[an error occurred while processing this directive]


 

  Field Notes From
ZipUSA 96795



<< Back to Feature Page





View Field Notes
From Author

Tom O’Neill





View Field Notes
From Photographer

Jodi Cobb



In most cases these accounts are edited versions of a spoken interview. They have not been researched and may differ from the printed article.

Photographs by Jodi Cobb
 

image: starfish
In Waimanalo, Hawaii

Field Notes From Author
Tom O’Neill
The lifeguards at the Waimanalo beaches are justly renowned. They are tan, muscled, superbly fit, and they save lives. One day I hung around the lifeguards’ tower at Sherwood Forest Beach to see the red-trunked men in action. Out on the water body-boarders were riding the surf. Suddenly there was a shout of pain. A distressed mother and her young son ran from the water. The lifeguard on duty straightened up and climbed down the tower to deal with the emergency. Urgent words passed between him and the swimmers. Then he turned and pulled out a plastic spray bottle. His strong fingers pumped the lever and out squirted a homemade mixture of vinegar and meat tenderizer. “Thank you, thank you,” the mother and son said, rubbing the liquid on their legs and arms. Already the sting from the Portuguese man-of-war was abating. The lifeguard smiled: all part of the daily heroics. How bad can it get spending a week in a Hawaiian beach town? The worst thing? Let’s see: a mild sunburn? a water-soaked notebook? blisters from paddling a canoe?
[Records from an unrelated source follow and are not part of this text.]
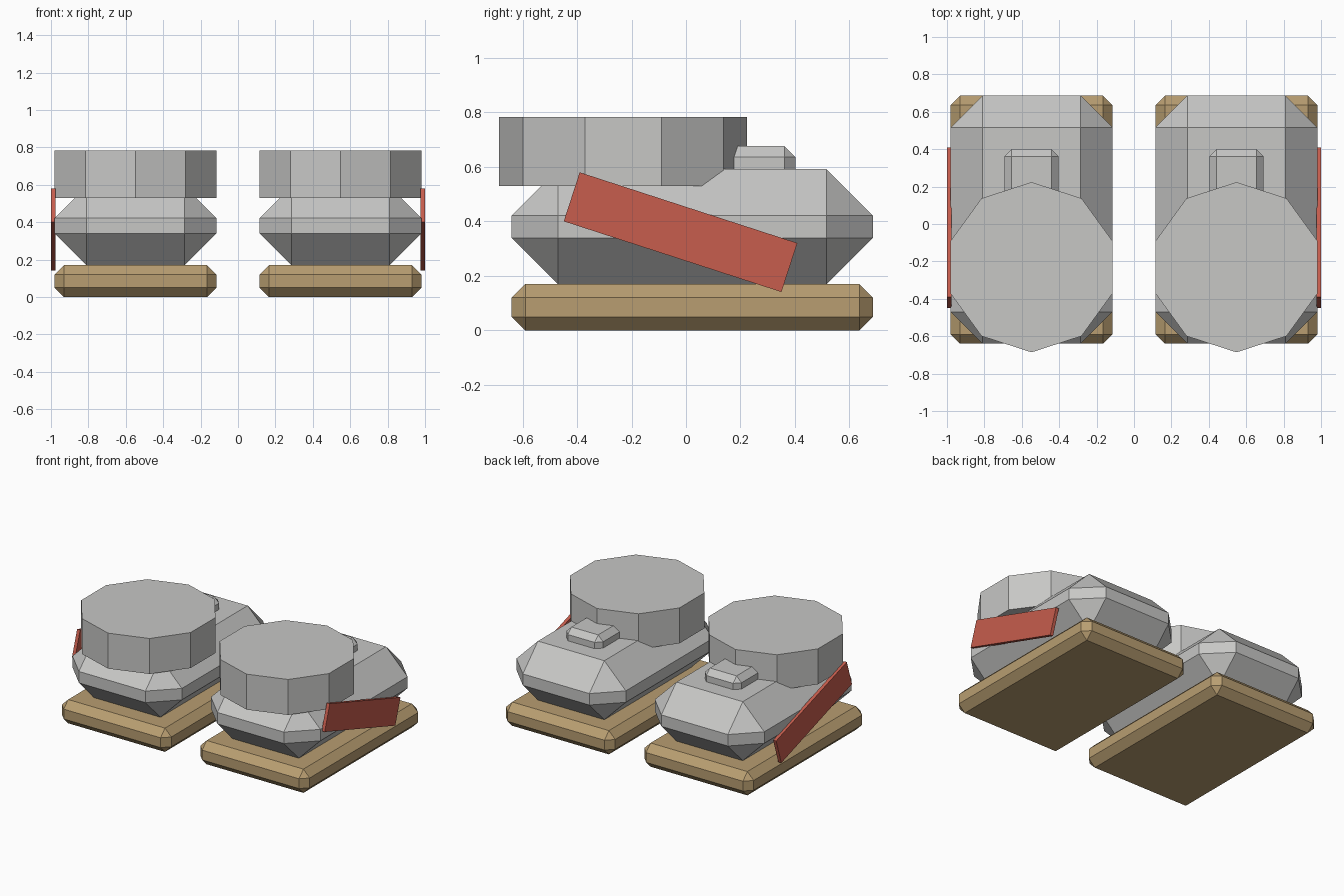
import bpy, bmesh, math
from mathutils import Matrix, Vector

if "Cube" in bpy.data.objects:
    bpy.data.objects.remove(bpy.data.objects["Cube"])


def material(name, rgb):
    m = bpy.data.materials.new(name)
    m.diffuse_color = (*rgb, 1)
    m.use_nodes = True
    m.node_tree.nodes["Principled BSDF"].inputs["Base Color"].default_value = m.diffuse_color
    return m


GREY = material("grey leather", (0.57, 0.57, 0.56))
TAN = material("tan rubber", (0.48, 0.34, 0.165))
RED = material("red stripe", (0.57, 0.11, 0.075))


def finish(bm, name, mat):
    bmesh.ops.recalc_face_normals(bm, faces=bm.faces)
    me = bpy.data.meshes.new(name)
    bm.to_mesh(me)
    bm.free()
    me.materials.append(mat)
    ob = bpy.data.objects.new(name, me)
    bpy.context.collection.objects.link(ob)
    return ob


def box(name, lo, hi, mat, chamfer=0, tilt=0):
    """Box between two corners, with chamfered edges, tilted about x."""
    lo, hi = Vector(lo), Vector(hi)
    bm = bmesh.new()
    bmesh.ops.create_cube(bm, size=1)
    bmesh.ops.scale(bm, vec=hi - lo, verts=bm.verts)
    if chamfer:
        bmesh.ops.bevel(bm, geom=bm.edges[:], offset=chamfer, segments=1,
                        affect='EDGES', offset_type='OFFSET')
    bm.transform(Matrix.Translation((lo + hi) / 2) @ Matrix.Rotation(tilt, 4, 'X'))
    return finish(bm, name, mat)


def collar(name, centre, radius, depth, mat):
    """Ten-sided cylinder with a corner pointing along y."""
    bm = bmesh.new()
    bmesh.ops.create_cone(bm, cap_ends=True, segments=10, radius1=radius,
                          radius2=radius, depth=depth)
    top = max(bm.verts, key=lambda v: v.co.y).co
    turn = math.pi / 2 - math.atan2(top.y, top.x)
    bm.transform(Matrix.Translation(centre) @ Matrix.Rotation(turn, 4, 'Z'))
    return finish(bm, name, mat)


X0, X1, CX = 0.115, 0.981, 0.548
for side, s in (("right", 1), ("left", -1)):
    def span(a, b):
        return sorted((s * a, s * b))
    x0, x1 = span(X0, X1)
    # sole and chamfered shoe body
    box(side + "_sole", (x0, -0.64, 0), (x1, 0.686, 0.17), TAN, 0.05)
    box(side + "_upper", (x0, -0.64, 0.17), (x1, 0.686, 0.592), GREY, 0.17)
    # ankle collar
    collar(side + "_collar", (s * CX, -0.231, 0.657), 0.455, 0.254, GREY)
    # small raised tab
    x0, x1 = span(0.403, 0.693)
    box(side + "_tab", (x0, 0.11, 0.55), (x1, 0.401, 0.676), GREY, 0.039)
    # slanted outer stripe
    x0, x1 = span(0.976, 1.0)
    box(side + "_stripe", (x0, -0.44, 0.266), (x1, 0.4, 0.455), RED,
        tilt=math.radians(-18))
No, none of those. The worst moment arrived when I settled into an airplane seat and flew away. Most mornings in Waimanalo the tinny sounds of Broadway tunes drift down the streets. The music comes from a white van that is moving no faster than a blowing leaf. Children pour out front doors, calling for the driver to stop. It is the ice-cream man. Or so I thought.
One day a native Hawaiian friend and I joined the children at the van window. “Let me get you a treat,” the friend said. It wasn’t a Popsicle. He handed me a couple of buns wrapped in wax paper. “Here, have some manapua.” It’s a meat-filled sweet bun, Chinese fast food. When I peered through the window, I saw other plates of dumplings and eggrolls. “We love this stuff,” said the friend. The white van slowly drove away, the song “Memories” from Cats trailing behind. “He’ll be back,” the friend said. “He’s the Manapua Man.”


© 2001 National Geographic Society. All rights reserved. Privacy Policy       Advertising Opportunities       Masthead

NATIONAL GEOGRAPHIC MAGAZINE HOME Contact Us Forums Subscribe [an error occurred while processing this directive]